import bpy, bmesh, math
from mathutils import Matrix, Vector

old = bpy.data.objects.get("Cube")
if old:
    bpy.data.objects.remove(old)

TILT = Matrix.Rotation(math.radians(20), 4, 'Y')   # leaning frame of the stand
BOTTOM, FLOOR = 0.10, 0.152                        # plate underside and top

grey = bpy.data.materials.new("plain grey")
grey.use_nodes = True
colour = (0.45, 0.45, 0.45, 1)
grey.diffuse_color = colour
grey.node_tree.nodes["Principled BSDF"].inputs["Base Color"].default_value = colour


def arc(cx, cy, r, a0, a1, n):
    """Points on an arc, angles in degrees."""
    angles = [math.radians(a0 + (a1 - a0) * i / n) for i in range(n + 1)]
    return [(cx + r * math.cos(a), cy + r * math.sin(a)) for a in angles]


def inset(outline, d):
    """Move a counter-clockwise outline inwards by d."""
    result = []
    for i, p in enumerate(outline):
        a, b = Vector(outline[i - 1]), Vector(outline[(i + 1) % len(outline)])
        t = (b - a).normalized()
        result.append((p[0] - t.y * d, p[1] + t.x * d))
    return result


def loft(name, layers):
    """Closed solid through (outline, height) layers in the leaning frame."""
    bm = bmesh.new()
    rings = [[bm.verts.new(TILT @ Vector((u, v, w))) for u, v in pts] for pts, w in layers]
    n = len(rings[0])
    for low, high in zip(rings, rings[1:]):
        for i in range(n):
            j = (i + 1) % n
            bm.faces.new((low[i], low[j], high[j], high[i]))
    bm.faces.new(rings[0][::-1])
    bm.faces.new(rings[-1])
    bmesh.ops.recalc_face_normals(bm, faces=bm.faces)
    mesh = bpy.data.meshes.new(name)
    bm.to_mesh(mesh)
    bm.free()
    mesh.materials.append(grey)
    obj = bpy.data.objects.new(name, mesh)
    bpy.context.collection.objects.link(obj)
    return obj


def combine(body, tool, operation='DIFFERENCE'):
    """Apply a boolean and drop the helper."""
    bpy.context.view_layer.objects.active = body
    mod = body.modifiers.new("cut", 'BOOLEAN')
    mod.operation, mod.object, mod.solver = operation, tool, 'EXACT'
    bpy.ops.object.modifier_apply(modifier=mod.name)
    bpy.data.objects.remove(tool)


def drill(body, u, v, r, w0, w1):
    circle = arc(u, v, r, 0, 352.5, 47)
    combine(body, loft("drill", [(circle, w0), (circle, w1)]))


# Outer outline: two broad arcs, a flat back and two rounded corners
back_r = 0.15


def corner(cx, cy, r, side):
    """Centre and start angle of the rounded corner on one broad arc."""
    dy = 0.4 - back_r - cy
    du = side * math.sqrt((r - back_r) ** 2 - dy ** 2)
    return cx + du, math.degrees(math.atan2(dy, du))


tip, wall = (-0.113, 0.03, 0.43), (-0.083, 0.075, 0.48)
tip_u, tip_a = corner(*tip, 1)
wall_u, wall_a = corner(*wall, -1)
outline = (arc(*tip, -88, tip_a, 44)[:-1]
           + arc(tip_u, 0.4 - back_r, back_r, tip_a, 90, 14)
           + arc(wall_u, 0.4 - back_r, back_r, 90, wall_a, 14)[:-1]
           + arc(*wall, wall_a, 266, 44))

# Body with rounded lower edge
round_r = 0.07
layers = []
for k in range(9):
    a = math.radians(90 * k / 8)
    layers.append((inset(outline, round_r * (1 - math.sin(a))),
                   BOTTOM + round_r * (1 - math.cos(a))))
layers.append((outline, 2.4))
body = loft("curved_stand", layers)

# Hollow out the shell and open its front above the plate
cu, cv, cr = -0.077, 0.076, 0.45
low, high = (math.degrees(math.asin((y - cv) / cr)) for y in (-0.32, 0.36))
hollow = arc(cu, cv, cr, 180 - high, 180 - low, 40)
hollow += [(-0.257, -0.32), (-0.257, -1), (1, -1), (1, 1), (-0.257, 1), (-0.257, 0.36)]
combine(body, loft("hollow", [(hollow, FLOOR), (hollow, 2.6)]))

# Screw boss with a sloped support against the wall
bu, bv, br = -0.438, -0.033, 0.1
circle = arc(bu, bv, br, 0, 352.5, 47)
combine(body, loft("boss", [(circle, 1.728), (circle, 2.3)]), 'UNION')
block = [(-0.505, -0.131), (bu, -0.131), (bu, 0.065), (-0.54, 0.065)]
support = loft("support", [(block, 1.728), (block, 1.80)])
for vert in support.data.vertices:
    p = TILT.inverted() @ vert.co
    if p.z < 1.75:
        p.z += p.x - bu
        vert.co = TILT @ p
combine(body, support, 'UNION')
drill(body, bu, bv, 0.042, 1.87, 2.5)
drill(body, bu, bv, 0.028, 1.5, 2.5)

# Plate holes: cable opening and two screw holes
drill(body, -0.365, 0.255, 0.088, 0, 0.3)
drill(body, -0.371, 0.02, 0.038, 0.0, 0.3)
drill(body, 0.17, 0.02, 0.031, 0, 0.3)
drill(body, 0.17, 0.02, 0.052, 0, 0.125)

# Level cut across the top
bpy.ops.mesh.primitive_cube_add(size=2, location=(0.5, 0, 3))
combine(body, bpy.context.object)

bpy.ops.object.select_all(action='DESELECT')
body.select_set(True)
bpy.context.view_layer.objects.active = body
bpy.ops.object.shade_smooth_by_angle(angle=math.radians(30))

◇ ◇ ◇ ◇

*Task prompt*:
Exact copies of all the entries above are required.

*Final answer*:
import bpy, bmesh, math
from mathutils import Matrix, Vector

old = bpy.data.objects.get("Cube")
if old:
    bpy.data.objects.remove(old)

TILT = Matrix.Rotation(math.radians(20), 4, 'Y')   # leaning frame of the stand
BOTTOM, FLOOR = 0.10, 0.152                        # plate underside and top

grey = bpy.data.materials.new("plain grey")
grey.use_nodes = True
colour = (0.45, 0.45, 0.45, 1)
grey.diffuse_color = colour
grey.node_tree.nodes["Principled BSDF"].inputs["Base Color"].default_value = colour


def arc(cx, cy, r, a0, a1, n):
    """Points on an arc, angles in degrees."""
    angles = [math.radians(a0 + (a1 - a0) * i / n) for i in range(n + 1)]
    return [(cx + r * math.cos(a), cy + r * math.sin(a)) for a in angles]


def inset(outline, d):
    """Move a counter-clockwise outline inwards by d."""
    result = []
    for i, p in enumerate(outline):
        a, b = Vector(outline[i - 1]), Vector(outline[(i + 1) % len(outline)])
        t = (b - a).normalized()
        result.append((p[0] - t.y * d, p[1] + t.x * d))
    return result


def loft(name, layers):
    """Closed solid through (outline, height) layers in the leaning frame."""
    bm = bmesh.new()
    rings = [[bm.verts.new(TILT @ Vector((u, v, w))) for u, v in pts] for pts, w in layers]
    n = len(rings[0])
    for low, high in zip(rings, rings[1:]):
        for i in range(n):
            j = (i + 1) % n
            bm.faces.new((low[i], low[j], high[j], high[i]))
    bm.faces.new(rings[0][::-1])
    bm.faces.new(rings[-1])
    bmesh.ops.recalc_face_normals(bm, faces=bm.faces)
    mesh = bpy.data.meshes.new(name)
    bm.to_mesh(mesh)
    bm.free()
    mesh.materials.append(grey)
    obj = bpy.data.objects.new(name, mesh)
    bpy.context.collection.objects.link(obj)
    return obj


def combine(body, tool, operation='DIFFERENCE'):
    """Apply a boolean and drop the helper."""
    bpy.context.view_layer.objects.active = body
    mod = body.modifiers.new("cut", 'BOOLEAN')
    mod.operation, mod.object, mod.solver = operation, tool, 'EXACT'
    bpy.ops.object.modifier_apply(modifier=mod.name)
    bpy.data.objects.remove(tool)


def drill(body, u, v, r, w0, w1):
    circle = arc(u, v, r, 0, 352.5, 47)
    combine(body, loft("drill", [(circle, w0), (circle, w1)]))


# Outer outline: two broad arcs, a flat back and two rounded corners
back_r = 0.15


def corner(cx, cy, r, side):
    """Centre and start angle of the rounded corner on one broad arc."""
    dy = 0.4 - back_r - cy
    du = side * math.sqrt((r - back_r) ** 2 - dy ** 2)
    return cx + du, math.degrees(math.atan2(dy, du))


tip, wall = (-0.113, 0.03, 0.43), (-0.083, 0.075, 0.48)
tip_u, tip_a = corner(*tip, 1)
wall_u, wall_a = corner(*wall, -1)
outline = (arc(*tip, -88, tip_a, 44)[:-1]
           + arc(tip_u, 0.4 - back_r, back_r, tip_a, 90, 14)
           + arc(wall_u, 0.4 - back_r, back_r, 90, wall_a, 14)[:-1]
           + arc(*wall, wall_a, 266, 44))

# Body with rounded lower edge
round_r = 0.07
layers = []
for k in range(9):
    a = math.radians(90 * k / 8)
    layers.append((inset(outline, round_r * (1 - math.sin(a))),
                   BOTTOM + round_r * (1 - math.cos(a))))
layers.append((outline, 2.4))
body = loft("curved_stand", layers)

# Hollow out the shell and open its front above the plate
cu, cv, cr = -0.077, 0.076, 0.45
low, high = (math.degrees(math.asin((y - cv) / cr)) for y in (-0.32, 0.36))
hollow = arc(cu, cv, cr, 180 - high, 180 - low, 40)
hollow += [(-0.257, -0.32), (-0.257, -1), (1, -1), (1, 1), (-0.257, 1), (-0.257, 0.36)]
combine(body, loft("hollow", [(hollow, FLOOR), (hollow, 2.6)]))

# Screw boss with a sloped support against the wall
bu, bv, br = -0.438, -0.033, 0.1
circle = arc(bu, bv, br, 0, 352.5, 47)
combine(body, loft("boss", [(circle, 1.728), (circle, 2.3)]), 'UNION')
block = [(-0.505, -0.131), (bu, -0.131), (bu, 0.065), (-0.54, 0.065)]
support = loft("support", [(block, 1.728), (block, 1.80)])
for vert in support.data.vertices:
    p = TILT.inverted() @ vert.co
    if p.z < 1.75:
        p.z += p.x - bu
        vert.co = TILT @ p
combine(body, support, 'UNION')
drill(body, bu, bv, 0.042, 1.87, 2.5)
drill(body, bu, bv, 0.028, 1.5, 2.5)

# Plate holes: cable opening and two screw holes
drill(body, -0.365, 0.255, 0.088, 0, 0.3)
drill(body, -0.371, 0.02, 0.038, 0.0, 0.3)
drill(body, 0.17, 0.02, 0.031, 0, 0.3)
drill(body, 0.17, 0.02, 0.052, 0, 0.125)

# Level cut across the top
bpy.ops.mesh.primitive_cube_add(size=2, location=(0.5, 0, 3))
combine(body, bpy.context.object)

bpy.ops.object.select_all(action='DESELECT')
body.select_set(True)
bpy.context.view_layer.objects.active = body
bpy.ops.object.shade_smooth_by_angle(angle=math.radians(30))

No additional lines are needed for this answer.